flight P. pyrusana moths were again concentrated in the
northern portion of Howard Flat but higher counts were recorded
in more orchards. Capture of C. rosaceana was lower than
that of P. pyrusana in the first flight period but was
again concentrated more in the northern section of Howard Flat.
There was an increase in the number of traps capturing C.
rosaceana in the second flight. Howard Flat has not had a
historical problem with leafrollers, however, reductions in organophosphate
insecticides because of mating disruption of codling moth coupled
with the level of moth captures in 1995 should be sufficient warning
to growers. Leafrollers should be monitored carefully and the
need for controls in 1996 anticipated.
Monitoring aphids, leafminer, leafhoppers, leafroller and the
mullen plant bug in 15 selected blocks revealed very little about
these insects or their natural enemies. Aphids, leafminer, leafhopper
and mite densities were very low throughout the summer as were
natural enemies commonly associated with them. Leafroller densities
were also low in all blocks except one that was not treated with
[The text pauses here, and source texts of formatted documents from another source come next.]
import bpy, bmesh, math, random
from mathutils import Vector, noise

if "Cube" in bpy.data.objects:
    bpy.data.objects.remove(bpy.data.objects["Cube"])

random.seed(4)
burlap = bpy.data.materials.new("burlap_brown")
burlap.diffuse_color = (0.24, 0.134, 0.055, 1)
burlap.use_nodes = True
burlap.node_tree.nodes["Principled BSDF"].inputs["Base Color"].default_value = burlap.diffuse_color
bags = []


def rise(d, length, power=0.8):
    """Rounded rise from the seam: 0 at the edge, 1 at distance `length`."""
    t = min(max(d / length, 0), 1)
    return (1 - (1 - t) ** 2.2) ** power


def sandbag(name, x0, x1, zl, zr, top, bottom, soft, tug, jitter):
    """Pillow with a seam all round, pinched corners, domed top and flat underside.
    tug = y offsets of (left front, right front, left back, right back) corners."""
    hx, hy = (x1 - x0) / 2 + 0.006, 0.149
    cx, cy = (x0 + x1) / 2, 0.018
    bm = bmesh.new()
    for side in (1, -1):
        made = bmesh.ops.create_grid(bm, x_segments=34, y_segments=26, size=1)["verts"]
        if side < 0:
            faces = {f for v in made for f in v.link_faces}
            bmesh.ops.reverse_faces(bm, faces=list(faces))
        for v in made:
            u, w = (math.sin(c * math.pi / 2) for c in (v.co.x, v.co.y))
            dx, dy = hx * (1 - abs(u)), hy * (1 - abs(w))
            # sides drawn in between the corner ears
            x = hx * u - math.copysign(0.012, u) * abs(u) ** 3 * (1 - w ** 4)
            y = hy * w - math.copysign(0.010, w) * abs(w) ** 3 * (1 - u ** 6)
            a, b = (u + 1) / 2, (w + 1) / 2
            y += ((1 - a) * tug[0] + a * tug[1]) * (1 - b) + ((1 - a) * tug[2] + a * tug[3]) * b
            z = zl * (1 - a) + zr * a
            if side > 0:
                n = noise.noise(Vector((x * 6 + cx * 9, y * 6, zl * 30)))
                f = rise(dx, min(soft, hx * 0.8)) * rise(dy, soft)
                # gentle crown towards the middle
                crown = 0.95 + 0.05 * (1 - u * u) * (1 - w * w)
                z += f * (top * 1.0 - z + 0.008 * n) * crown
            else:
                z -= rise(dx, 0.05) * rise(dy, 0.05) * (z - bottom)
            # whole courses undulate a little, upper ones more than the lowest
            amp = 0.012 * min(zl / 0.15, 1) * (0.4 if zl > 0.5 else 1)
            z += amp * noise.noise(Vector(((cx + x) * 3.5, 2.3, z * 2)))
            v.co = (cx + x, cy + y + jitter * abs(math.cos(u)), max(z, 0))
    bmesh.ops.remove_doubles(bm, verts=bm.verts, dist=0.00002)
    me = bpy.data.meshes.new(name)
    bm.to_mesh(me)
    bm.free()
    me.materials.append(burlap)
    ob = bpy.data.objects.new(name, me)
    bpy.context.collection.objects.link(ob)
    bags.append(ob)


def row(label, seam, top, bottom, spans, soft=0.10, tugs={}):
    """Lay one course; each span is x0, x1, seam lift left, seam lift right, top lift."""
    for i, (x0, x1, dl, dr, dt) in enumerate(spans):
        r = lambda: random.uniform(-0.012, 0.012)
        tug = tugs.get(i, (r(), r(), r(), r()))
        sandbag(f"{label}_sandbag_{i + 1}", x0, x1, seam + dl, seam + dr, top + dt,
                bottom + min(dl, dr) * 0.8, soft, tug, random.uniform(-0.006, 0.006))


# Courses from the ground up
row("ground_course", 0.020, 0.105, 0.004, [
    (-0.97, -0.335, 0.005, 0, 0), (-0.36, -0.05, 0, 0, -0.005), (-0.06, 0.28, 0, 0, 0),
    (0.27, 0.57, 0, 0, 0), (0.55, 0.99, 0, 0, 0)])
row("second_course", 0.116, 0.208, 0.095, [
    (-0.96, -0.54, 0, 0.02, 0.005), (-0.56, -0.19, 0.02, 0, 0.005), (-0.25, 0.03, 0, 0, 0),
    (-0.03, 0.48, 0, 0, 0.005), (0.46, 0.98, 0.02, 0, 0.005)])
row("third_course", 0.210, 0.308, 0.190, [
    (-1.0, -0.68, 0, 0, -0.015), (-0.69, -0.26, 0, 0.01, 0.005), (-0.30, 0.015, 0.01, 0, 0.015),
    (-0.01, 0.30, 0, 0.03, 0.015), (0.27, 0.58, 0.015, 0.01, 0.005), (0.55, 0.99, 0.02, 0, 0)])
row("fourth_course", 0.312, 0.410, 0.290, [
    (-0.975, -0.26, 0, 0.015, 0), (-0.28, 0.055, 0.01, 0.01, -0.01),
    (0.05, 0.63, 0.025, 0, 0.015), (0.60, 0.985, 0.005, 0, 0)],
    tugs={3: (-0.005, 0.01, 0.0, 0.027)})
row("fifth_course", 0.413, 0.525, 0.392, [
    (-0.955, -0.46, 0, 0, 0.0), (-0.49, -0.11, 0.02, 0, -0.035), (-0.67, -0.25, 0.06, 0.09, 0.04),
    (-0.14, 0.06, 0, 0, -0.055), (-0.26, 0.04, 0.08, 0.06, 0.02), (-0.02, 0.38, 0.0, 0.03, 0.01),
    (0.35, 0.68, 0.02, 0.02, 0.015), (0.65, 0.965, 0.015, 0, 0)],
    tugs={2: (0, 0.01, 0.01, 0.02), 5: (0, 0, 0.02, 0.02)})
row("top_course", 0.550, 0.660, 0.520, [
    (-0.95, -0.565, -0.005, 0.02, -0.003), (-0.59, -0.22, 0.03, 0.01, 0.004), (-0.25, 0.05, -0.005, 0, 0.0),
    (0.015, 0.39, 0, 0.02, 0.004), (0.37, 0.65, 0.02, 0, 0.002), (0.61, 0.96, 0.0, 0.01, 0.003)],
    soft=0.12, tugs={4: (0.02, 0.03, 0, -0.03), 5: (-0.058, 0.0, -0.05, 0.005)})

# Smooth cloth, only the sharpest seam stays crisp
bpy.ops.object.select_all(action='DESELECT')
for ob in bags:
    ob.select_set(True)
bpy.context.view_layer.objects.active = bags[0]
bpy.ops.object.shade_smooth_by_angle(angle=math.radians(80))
pheromone but managed with conventional insecticides. It is too
early in the project to determine how much influence the use of
pheromones had on reducing problems with secondary pests in most
The potential of using codling moth mating disruption to radically
alter pest management in apple orchards of Washington and other
western states is only just beginning to by understood. It appears
to hold great promise for reducing reliance on broadspectrum insecticides
as the first line of defense against codling moth and other pests.
A pheromone-based pest management system for apple and pear would
allow growers to take greater advantage of biological controls
for many pests, rely on "soft" chemical controls to
suppress pests when needed and reserve the BIG weapons, the fast
acting broadspectrum insecticides to stop pests that cannot be
controlled with other means. This should lead to a stable, safe,
environmentally friendly and hopefully economical pest management